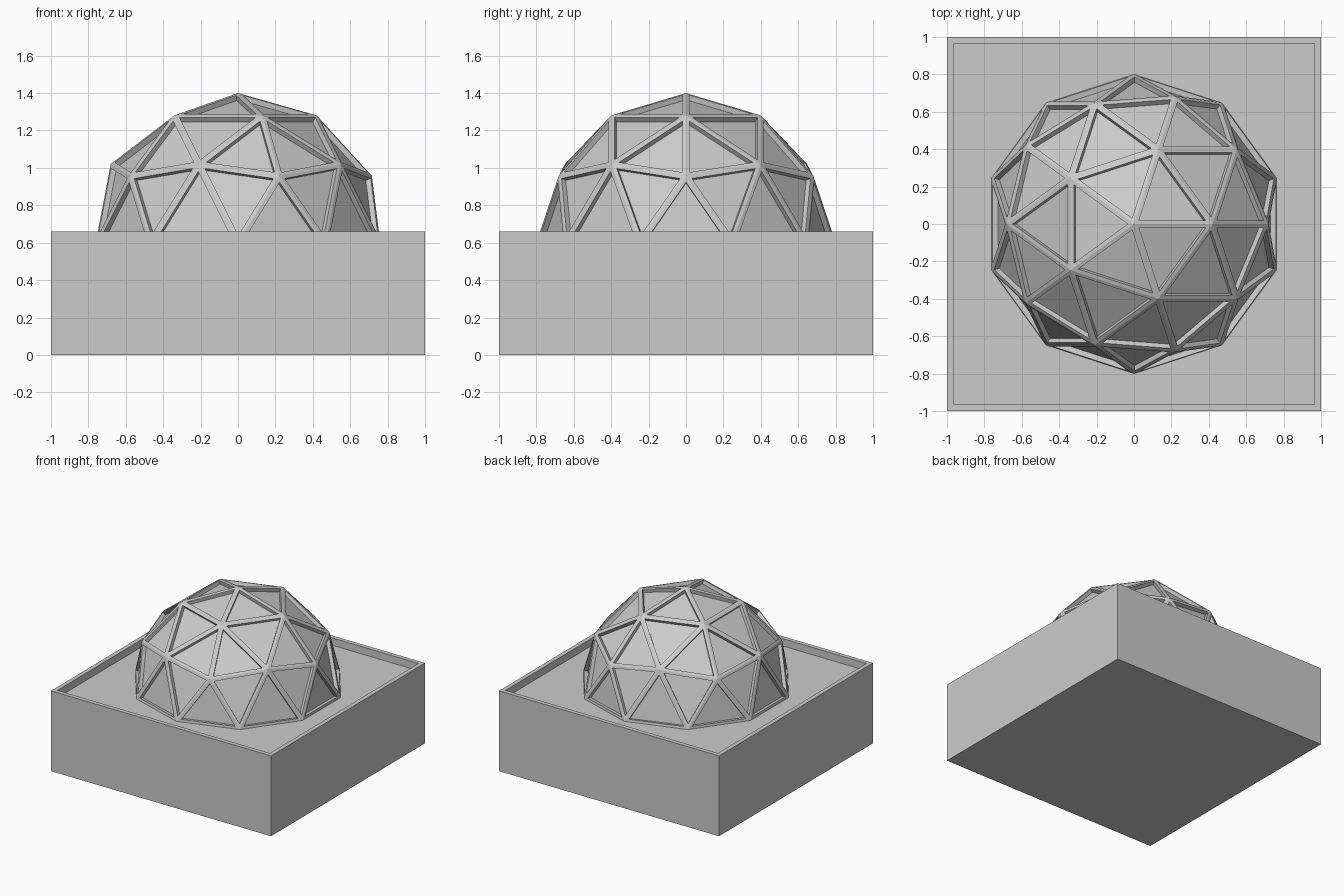
import bpy, bmesh

if "Cube" in bpy.data.objects:
    bpy.data.objects.remove(bpy.data.objects["Cube"])

RADIUS, FLOOR_Z = 0.8, 0.6
STRUT, RECESS = 0.02, 0.03

# Square base with a raised rim around a sunken floor
bpy.ops.mesh.primitive_cube_add(size=1, location=(0, 0, 0))
base = bpy.context.object
base.name = "base"
bm = bmesh.new()
bmesh.ops.create_cube(bm, size=1)
for v in bm.verts:
    v.co = (v.co.x * 2, v.co.y * 2, (v.co.z + 0.5) * 0.66)
bm.normal_update()
top = max(bm.faces, key=lambda f: f.normal.z)
bmesh.ops.inset_region(bm, faces=[top], thickness=0.05)
well = bmesh.ops.extrude_discrete_faces(bm, faces=[top])["faces"][0]
for v in well.verts:
    v.co.z = FLOOR_Z
bm.to_mesh(base.data)
bm.free()

# Geodesic dome: upper half of an icosphere, each triangle a recessed panel between struts
bpy.ops.mesh.primitive_ico_sphere_add(subdivisions=2, radius=RADIUS, location=(0, 0, FLOOR_Z))
dome = bpy.context.object
dome.name = "geodesic_dome"
bm = bmesh.new()
bm.from_mesh(dome.data)
lower = [f for f in bm.faces if f.calc_center_median().z < 0]
bmesh.ops.delete(bm, geom=lower, context='FACES')
panels = list(bm.faces)
bmesh.ops.inset_individual(bm, faces=panels, thickness=STRUT, use_even_offset=True)
bm.normal_update()
panels = bmesh.ops.extrude_discrete_faces(bm, faces=panels)["faces"]
for f in panels:
    f.normal_update()
    bmesh.ops.translate(bm, verts=list(f.verts), vec=f.normal * -RECESS)
bm.normal_update()
bm.to_mesh(dome.data)
bm.free()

= Instructions to follow =
Which of the lines in the data contain the string "dome"? Return each one.

= Answer space =
# Geodesic dome: upper half of an icosphere, each triangle a recessed panel between struts
dome = bpy.context.object
dome.name = "geodesic_dome"
bm.from_mesh(dome.data)
bm.to_mesh(dome.data)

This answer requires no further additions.